" Gates's nomination unquestionably stands for one proposition: a long-awaited recognition that the administration's war in Iraq has been a disaster. But the broader interpretation of the appointment as representing a victory of Bush 41 over Bush 43 -- or of one school of thought over another -- breaks down when you look at Gates's background and the history of the 1980s and early '90s.
For one thing, that analysis depends on a selective view of the Bush 41 administration. Yes, it included Gates; then-national security adviser Brent Scowcroft, a determined opponent of the current Iraq war; and Baker, who is now head of a bipartisan group searching for a new Iraq policy.

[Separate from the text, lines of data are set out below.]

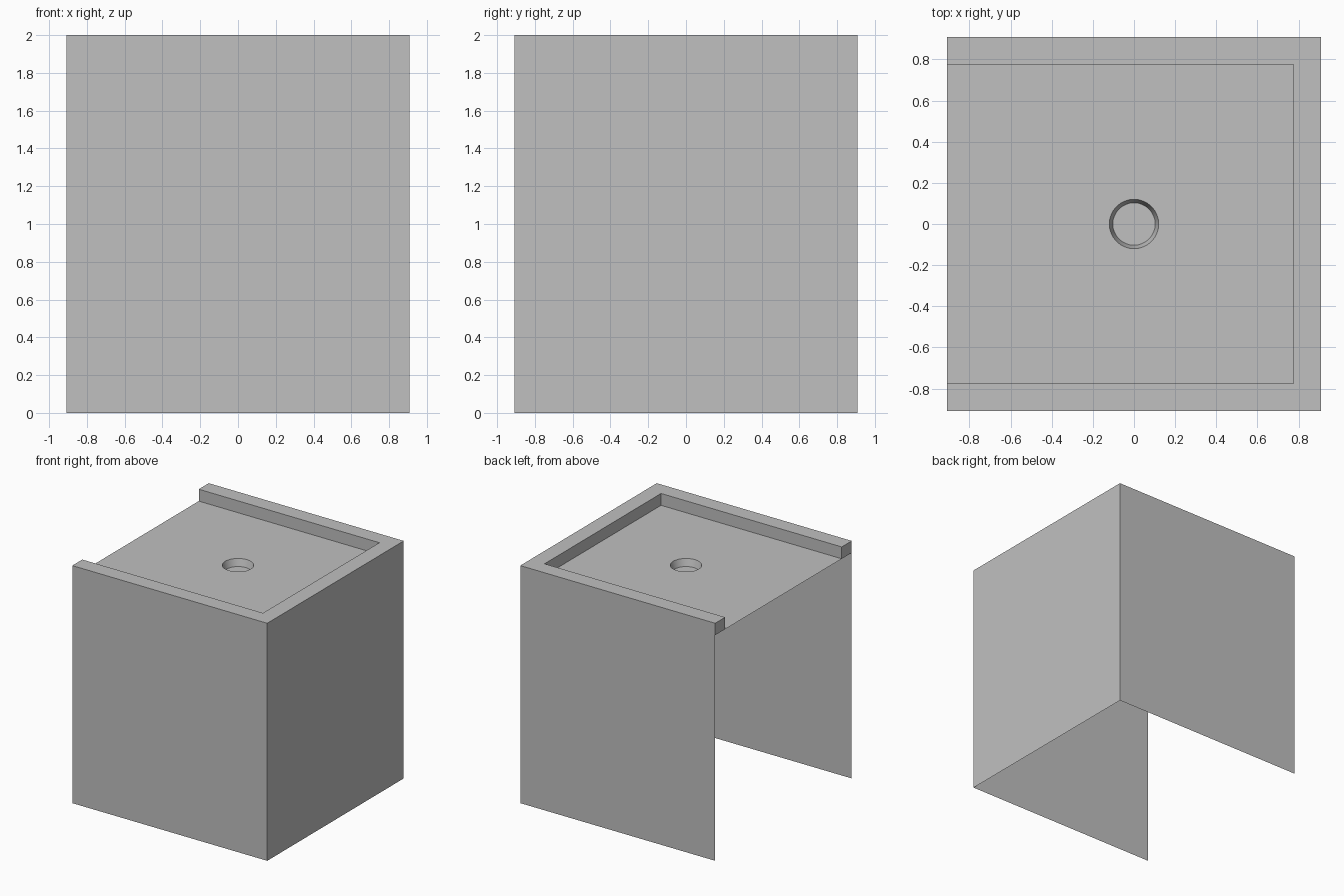
import bpy, bmesh, math

cube = bpy.data.objects.get("Cube")
if cube:
    bpy.data.objects.remove(cube, do_unlink=True)

HALF, INNER = 0.908, 0.775     # outer half width, inner edge of the rim
TOP, FLOOR = 2.0, 1.9          # rim top, recessed panel height
SIDES = 32

grey = bpy.data.materials.new("light grey")
grey.use_nodes = True
colour = (0.53, 0.53, 0.53, 1)
grey.diffuse_color = colour
grey.node_tree.nodes["Principled BSDF"].inputs["Base Color"].default_value = colour


def finish(name, bm):
    mesh = bpy.data.meshes.new(name)
    bm.to_mesh(mesh)
    bm.free()
    mesh.materials.append(grey)
    obj = bpy.data.objects.new(name, mesh)
    bpy.context.collection.objects.link(obj)
    return obj


def sheet(bm, path, low, high):
    """Upright thin faces along a path of (x, y) points."""
    for (ax, ay), (bx, by) in zip(path, path[1:]):
        bm.faces.new([bm.verts.new(p) for p in
                      ((ax, ay, low), (bx, by, low), (bx, by, high), (ax, ay, high))])


outer = [(-HALF, -HALF), (HALF, -HALF), (HALF, HALF), (-HALF, HALF)]
inner = [(-HALF, -INNER), (INNER, -INNER), (INNER, INNER), (-HALF, INNER)]

# Three thin outer walls, open at the right side and underneath
bm = bmesh.new()
sheet(bm, outer, 0, TOP)
bmesh.ops.remove_doubles(bm, verts=bm.verts, dist=1e-5)
finish("outer_walls", bm)

# Raised rim: top band, inner step and the two end caps
bm = bmesh.new()
for i in range(3):
    quad = (outer[i], outer[i + 1], inner[i + 1], inner[i])
    bm.faces.new([bm.verts.new((x, y, TOP)) for x, y in quad])
sheet(bm, inner[::-1], FLOOR, TOP)
sheet(bm, [inner[0], outer[0]], FLOOR, TOP)
sheet(bm, [outer[3], inner[3]], FLOOR, TOP)
bmesh.ops.remove_doubles(bm, verts=bm.verts, dist=1e-5)
finish("raised_rim", bm)

# Recessed panel with a round opening
bm = bmesh.new()
corners = [bm.verts.new((x, y, FLOOR)) for x, y in inner]
edges = [bm.edges.new((corners[i], corners[(i + 1) % 4])) for i in range(4)]
ring = bmesh.ops.create_circle(bm, segments=SIDES, radius=0.12)["verts"]
for v in ring:
    v.co.z = FLOOR
edges += list({e for v in ring for e in v.link_edges})
bmesh.ops.triangle_fill(bm, edges=edges, use_beauty=True, normal=(0, 0, 1))
bmesh.ops.dissolve_limit(bm, angle_limit=0.01, verts=bm.verts, edges=bm.edges)
finish("recessed_panel", bm)

# Tapered socket with a closed bottom
bm = bmesh.new()
loops = []
for radius, z in ((0.12, FLOOR), (0.103, FLOOR - 0.06)):
    loops.append([bm.verts.new((radius * math.cos(math.tau * i / SIDES),
                                radius * math.sin(math.tau * i / SIDES), z))
                  for i in range(SIDES)])
for i in range(SIDES):
    j = (i + 1) % SIDES
    face = bm.faces.new((loops[0][j], loops[0][i], loops[1][i], loops[1][j]))
    face.smooth = True
bm.faces.new(loops[1])
finish("round_socket", bm)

But Vice President Cheney was a charter member of the Bush 41 administration. So were Cheney's former aide Stephen Hadley, the current national security adviser, and Condoleezza Rice -- who have been among the principal architects of the war in Iraq."
* billmon: "Praise God and pass the rectoscope"
* For vets day, froomkin excerpts from a book by an vet from the current iraq debacle.
"Shinseki: Competent. Knowledgeable. Independent. Not even a whiff of scandal.* amy:
Gates: Competent. Not knowledgeable. Bush family loyalist. The best that can be said is there wasn't enough evidence to indict him in Iran/Contra.
I see no reason why Congress shouldn't insist on the best.
And I think, for a lot of reasons the Democrats should insist. Bush can start right now. Gates should never have been nominated and he should not be confirmed."
"In other news from Mexico, Mexico City has approved a measure to legalize same-sex civil unions. The legislation allows several rights but stops short of granting gay couples’ the right of full marriage or child adoption."* Foser:
" But consider this: Earlier this year, McCain indicated that if he was governor of South Dakota, he would have signed that state's blanket ban on abortion. On Tuesday, South Dakota voters rejected that ban by a decisive 12-point margin.
Think about that for a moment.
John McCain, the media's poster child for the "sensible center," holds a position on abortion that is far to the right of that held by the people of South Dakota.
So, on what is perhaps the most widely-used ideological litmus test, John McCain is far to the right not just of the country as a whole, but of the electorate of one of the most conservative states in the nation.
On issues ranging from tax and budget policy to health care to the minimum wage to abortion to the war in Iraq to the environment, so-called "far left" Democratic leaders like Nancy Pelosi hold positions that enjoy the support of the American people. Even on issues that Democrats have essentially stopped talking about and acting on, like universal health care and gun safety legislation, their positions are quite moderate.
So when media report that Democrats won by embracing "moderate" or "centrist" positions, that's true - but not in the way that they mean it. Democrats have long embraced centrist positions. The suggestion, however, that they won by running towards the right, or towards the center, rather than by continuing to occupy it, is as wrong as it is widespread.
But when political journalists and pundits use words like "centrist" and "moderate," they aren't talking about Nancy Pelosi and Dick Durbin. They are -- quite bizarrely -- talking about people like the far-right John McCain.
That's presumably why McCain and Sen. Joe Lieberman are reportedly the guests on the first post-election edition of Meet the Press: their reputation, deserved or not, for being moderate consensus-builders."